MENU

10 Reasons Why Q3 Results From HSBC Holdings Plc Confirm My Buy Case

HSBC Holdings (LSE: HSBA) (NYSE: HBC.US) shares have fallen by more than 10% from their May peak, leaving the UK’s biggest bank up by just 6% this year, compared to the FTSE 100‘s 13% gain.

For me, however, this is good news, as I believe HSBC remains a strong buy, and intend to increase my holding — a decision that was confirmed by last week’s third-quarter results.

Costs down…

Bad debt charges fell by 27% from £6.5bn in Q3 2012 to just £4.7bn. HSBC also reduced its cost-efficiency ratio — which measures a bank’s costs as a percentage of its revenue — from 61.2% during the first nine months of last year, to just 56.6% during the same period this year.

HSBC says that it has achieved $4.5bn of sustainable savings across its business so far this year, exceeding its full-year target. The bank’s operating expenses fell by 4% during the third quarter, compared to the same period in 2012.

…Profits up

HSBC’s reported pre-tax profits for the third quarter were $4.5bn, a 30% increase on the same period last year.

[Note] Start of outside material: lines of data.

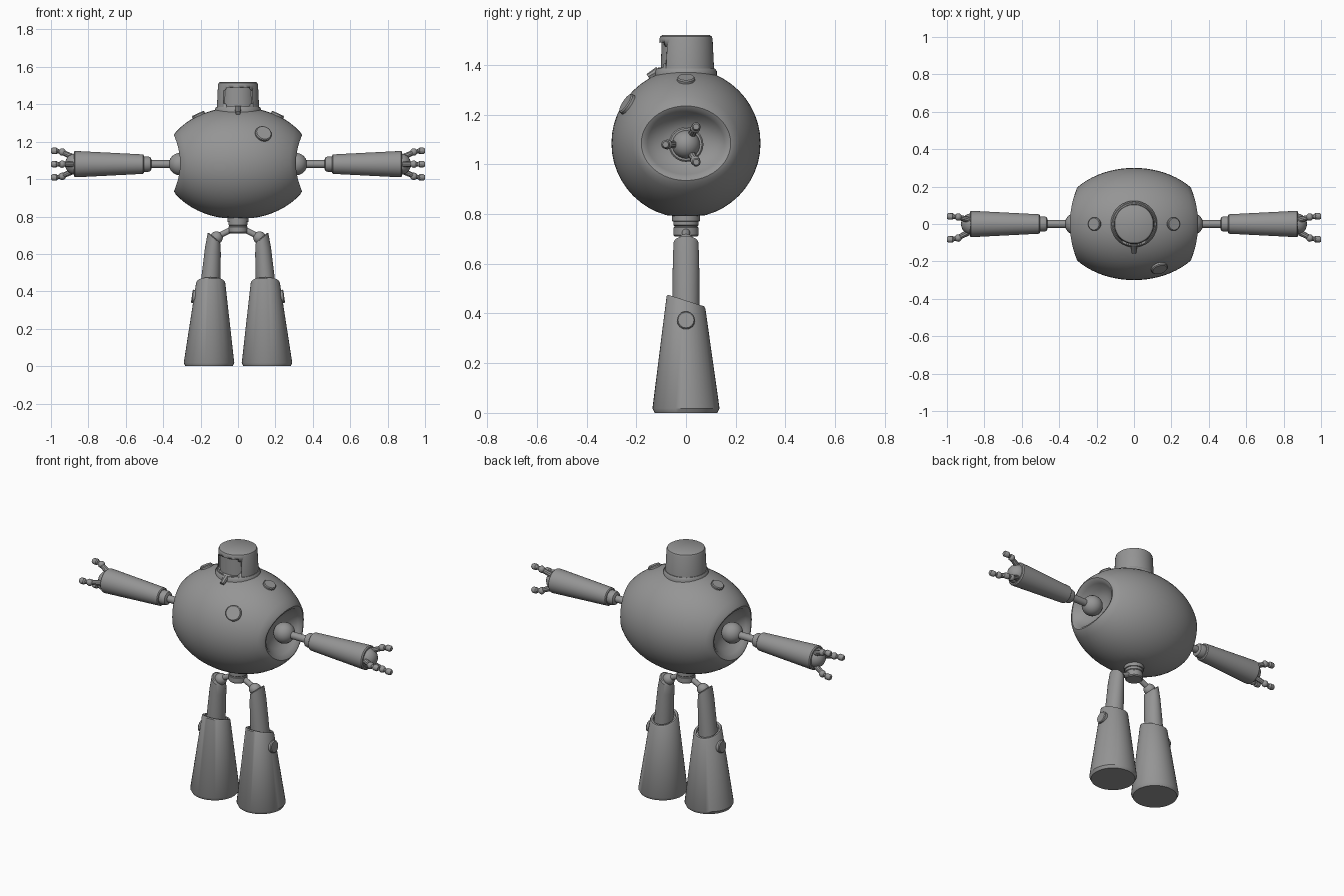
import bpy, bmesh
from math import pi, sin, cos, sqrt, radians
from mathutils import Vector

cube = bpy.data.objects.get("Cube")
if cube:
    bpy.data.objects.remove(cube, do_unlink=True)

GREY = (0.3, 0.3, 0.3, 1)
grey = bpy.data.materials.new("plain grey")
grey.use_nodes = True
grey.diffuse_color = GREY
grey.node_tree.nodes["Principled BSDF"].inputs["Base Color"].default_value = GREY


def finish(name, bm, angle=35):
    bmesh.ops.recalc_face_normals(bm, faces=bm.faces)
    mesh = bpy.data.meshes.new(name)
    bm.to_mesh(mesh)
    bm.free()
    obj = bpy.data.objects.new(name, mesh)
    bpy.context.collection.objects.link(obj)
    mesh.materials.append(grey)
    bpy.ops.object.select_all(action='DESELECT')
    obj.select_set(True)
    bpy.context.view_layer.objects.active = obj
    bpy.ops.object.shade_smooth_by_angle(angle=radians(angle))
    return obj


def loft(name, rings, angle=35):
    """Skin a list of point rings and close both ends."""
    bm = bmesh.new()
    loops = [[bm.verts.new(p) for p in ring] for ring in rings]
    n = len(loops[0])
    for a, b in zip(loops, loops[1:]):
        for i in range(n):
            j = (i + 1) % n
            bm.faces.new((a[i], a[j], b[j], b[i]))
    bm.faces.new(loops[0])
    bm.faces.new(loops[-1])
    return finish(name, bm, angle)


def turn(name, origin, axis, stations, n=32):
    """Revolve (distance, radius) stations about an axis."""
    q = Vector(axis).to_track_quat('Z', 'Y')
    rings = [[Vector(origin) + q @ Vector((r * cos(2 * pi * i / n), r * sin(2 * pi * i / n), d))
              for i in range(n)] for d, r in stations]
    return loft(name, rings)


def rod(name, a, b, ra, rb, n=16):
    axis = Vector(b) - Vector(a)
    return turn(name, a, axis, [(0, ra), (axis.length, rb)], n)


def ball(name, centre, r, n=24):
    bm = bmesh.new()
    bmesh.ops.create_uvsphere(bm, u_segments=n, v_segments=n // 2, radius=r)
    bmesh.ops.translate(bm, verts=bm.verts, vec=Vector(centre))
    return finish(name, bm)


def disc(name, centre, axis, r, h):
    return turn(name, centre, axis, [(-h, r), (h * 0.6, r), (h, r * 0.88)], 24)


# Body: wide ellipsoid with a flat underside and a dished socket on each side
MID, RX, R = 1.085, 0.40, 0.30


def surface_x(y, z):
    return RX * sqrt(max(0, 1 - (y * y + z * z) / R ** 2))


def body_ring(s, ay, az, sink=None):
    ring = []
    for i in range(48):
        c, d = cos(2 * pi * i / 48), sin(2 * pi * i / 48)
        x = surface_x(ay * c, az * d)
        if sink is not None:
            rim = surface_x(0.195 * c, 0.165 * d)
            x = rim + (0.25 - rim) * sink
        ring.append((s * x, ay * c, MID + max(az * d, -0.293)))
    return ring


def half_body(s):
    steps = [(i / 10) ** 2 for i in range(11)]
    rings = [body_ring(s, R - 0.105 * t, R - 0.135 * t) for t in steps]
    for ay, az, k in ((0.18, 0.15, -0.1), (0.165, 0.135, 0), (0.155, 0.125, 0.2),
                      (0.125, 0.10, 0.6), (0.08, 0.07, 0.9), (0.02, 0.02, 1)):
        rings.append(body_ring(s, ay, az, k))
    return rings


loft("body", half_body(-1)[::-1] + half_body(1)[1:])


def on_body(x, y):
    z = R * sqrt(1 - (x / RX) ** 2 - (y / R) ** 2)
    return (x, y, MID + z), (x / RX ** 2, y / R ** 2, z / R ** 2)


for label, x, y, r in (("front_button", 0.135, -0.235, 0.045),
                       ("left_top_button", 0.21, 0, 0.036), ("right_top_button", -0.21, 0, 0.036)):
    place, normal = on_body(x, y)
    disc(label, place, normal, r, 0.012)

# Head: short cap with a shallow window recessed into the front
head = turn("head", (0, 0, 0), (0, 0, 1),
            [(1.34, 0.115), (1.505, 0.107), (1.515, 0.103), (1.52, 0.095)], 48)
bm = bmesh.new()
bmesh.ops.create_cube(bm, size=1)
for v in bm.verts:
    v.co = (v.co.x * 0.155, v.co.y * 0.1 - 0.12, v.co.z * 0.1 + 1.44)
bmesh.ops.bevel(bm, geom=[e for e in bm.edges if abs(e.verts[0].co.y - e.verts[1].co.y) > 0.05],
                offset=0.015, segments=3, affect='EDGES')
cutter = finish("window_cutter", bm)
cutter.hide_render = True
cut = head.modifiers.new("window", 'BOOLEAN')
cut.object = cutter
cut.solver = 'EXACT'
bpy.context.view_layer.objects.active = head
bpy.ops.object.modifier_apply(modifier=cut.name)
bpy.data.objects.remove(cutter, do_unlink=True)
turn("window_pane", (0, 0, 0), (0, 0, 1), [(1.36, 0.102), (1.50, 0.098)], 48)
turn("head_collar", (0, 0, 0), (0, 0, 1),
     [(1.35, 0.124), (1.375, 0.124), (1.385, 0.117)], 48)
rod("latch", (0, -0.11, 1.378), (0, -0.152, 1.352), 0.017, 0.013, 8)

# Waist: ribbed stub under the body
turn("waist", (0, 0, 0), (0, 0, 1),
     [(0.71, 0.045), (0.716, 0.051), (0.745, 0.051), (0.748, 0.047), (0.752, 0.047),
      (0.755, 0.051), (0.77, 0.051), (0.772, 0.056), (0.80, 0.056)])

for side, s in (("left", 1), ("right", -1)):
    # Arm
    out = (s, 0, 0)
    hub = Vector((0, 0, MID - 0.005))
    ball(side + "_shoulder", hub + Vector((s * 0.31, 0, 0)), 0.06)
    rod(side + "_upper_arm", hub + Vector((s * 0.33, 0, 0)), hub + Vector((s * 0.48, 0, 0)), 0.021, 0.021)
    turn(side + "_elbow", hub, out, [(0.462, 0.025), (0.468, 0.037), (0.48, 0.041), (0.51, 0.041)])
    turn(side + "_forearm", hub, out, [(0.503, 0.046), (0.508, 0.052), (0.86, 0.07),
                                       (0.872, 0.07), (0.878, 0.064)])
    ball(side + "_wrist", hub + Vector((s * 0.868, 0, 0)), 0.057)
    for k, turned in enumerate((180, 60, -60)):
        def at(x, r):
            a = radians(turned)
            return hub + Vector((s * x, r * cos(a), r * sin(a)))
        name = f"{side}_finger_{k + 1}"
        rod(name + "_base", at(0.885, 0.045), at(0.94, 0.073), 0.016, 0.014, 10)
        ball(name + "_knuckle", at(0.94, 0.075), 0.02, 12)
        rod(name + "_link", at(0.94, 0.075), at(0.975, 0.082), 0.012, 0.012, 10)
        turn(name + "_tip", at(0.963, 0.082), out, [(0, 0.012), (0.008, 0.018), (0.028, 0.018), (0.037, 0.012)], 10)

    # Leg
    rod(side + "_hip", (s * 0.02, 0, 0.738), (s * 0.12, 0, 0.688), 0.016, 0.016)
    ball(side + "_hip_joint", (s * 0.115, 0, 0.687), 0.034)
    rings = []
    for z, x, rx, ry, slope in ((0.41, 0.15, 0.052, 0.054, 0), (0.50, 0.143, 0.05, 0.054, 0),
                                (0.62, 0.134, 0.042, 0.053, 0.4), (0.683, 0.128, 0.034, 0.05, 0.85),
                                (0.688, 0.127, 0.028, 0.044, 0.85)):
        rings.append([(s * (x + rx * cos(a)), ry * sin(a), z + slope * rx * cos(a))
                      for a in [2 * pi * i / 32 for i in range(32)]])
    loft(side + "_upper_leg", rings)
    rings = []
    for z, x, r, slope in ((0, 0.155, 0.126, 0), (0.018, 0.155, 0.135, 0), (0.445, 0.146, 0.078, -0.32),
                           (0.452, 0.146, 0.073, -0.32), (0.45, 0.146, 0.062, -0.32), (0.435, 0.146, 0.06, -0.32)):
        rings.append([(s * (x + r * cos(a)), r * sin(a), z + slope * r * sin(a))
                      for a in [2 * pi * i / 40 for i in range(40)]])
    loft(side + "_lower_leg", rings)
    disc(side + "_leg_button", (s * 0.234, 0, 0.372), (s, 0, 0.13), 0.036, 0.013)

Revenue was broadly unchanged on the third quarter of 2012, but the bank’s return on equity, a key measure of profitability, rose from 8.9% to 10.4% on an annualised basis, during the first nine months of this year.

HSBC also logged a $1.1bn profit on the sale of its operations in Panama during the third quarter, delivering a profitable exit from a troublesome market.

13% dividend growth

HSBC’s dividend policy is for three equal quarterly payments, followed by a variable fourth-quarter payout.

This year’s quarterly dividend has been $0.10, which represents an 11% increase on last year’s $0.09 payout. If analysts’ consensus forecasts are correct, and the bank’s fourth-quarter payout is $0.21, then shareholders like me will have enjoyed an inflation-busting 13% dividend hike in 2013.

Rock-solid balance sheet

HSBC’s core tier 1 capital ratio — the standard measure of banks’ ability to withstand financial shocks — rose to 13.3% during the third quarter, from 12.7% at the end of June. In comparison, Barclays’ core tier 1 ratio is just 11.3%, Royal Bank of Scotland clocks in at 11.6%, and Standard Chartered‘s is 11.4%.

HSBC’s cash balance also continued to rise during the last quarter, reaching an impressive $170bn — up from $148bn at the end of June, and from a mere $63.5bn at the end of 2010. 

HSBC remains a strong buy

Although HSBC has played its part in some of the banking scandals of the last few years, I believe its size, profitability and major presence in Asia continue to make it an appealing buy, as does its 4.6% prospective yield.

Despite this, HSBC didn't make the cut when the Motley Fool's team of analysts selected their top five FTSE 100 retirement shares.

The stocks chosen by the team all have the potential to deliver market-beating long-term growth, and I would strongly recommend you click here to download your free copy and take a closer look.

> Roland owns shares in HSBC Holdings but not in any of the other companies mentioned in this article. The Motley Fool owns shares in Standard Chartered.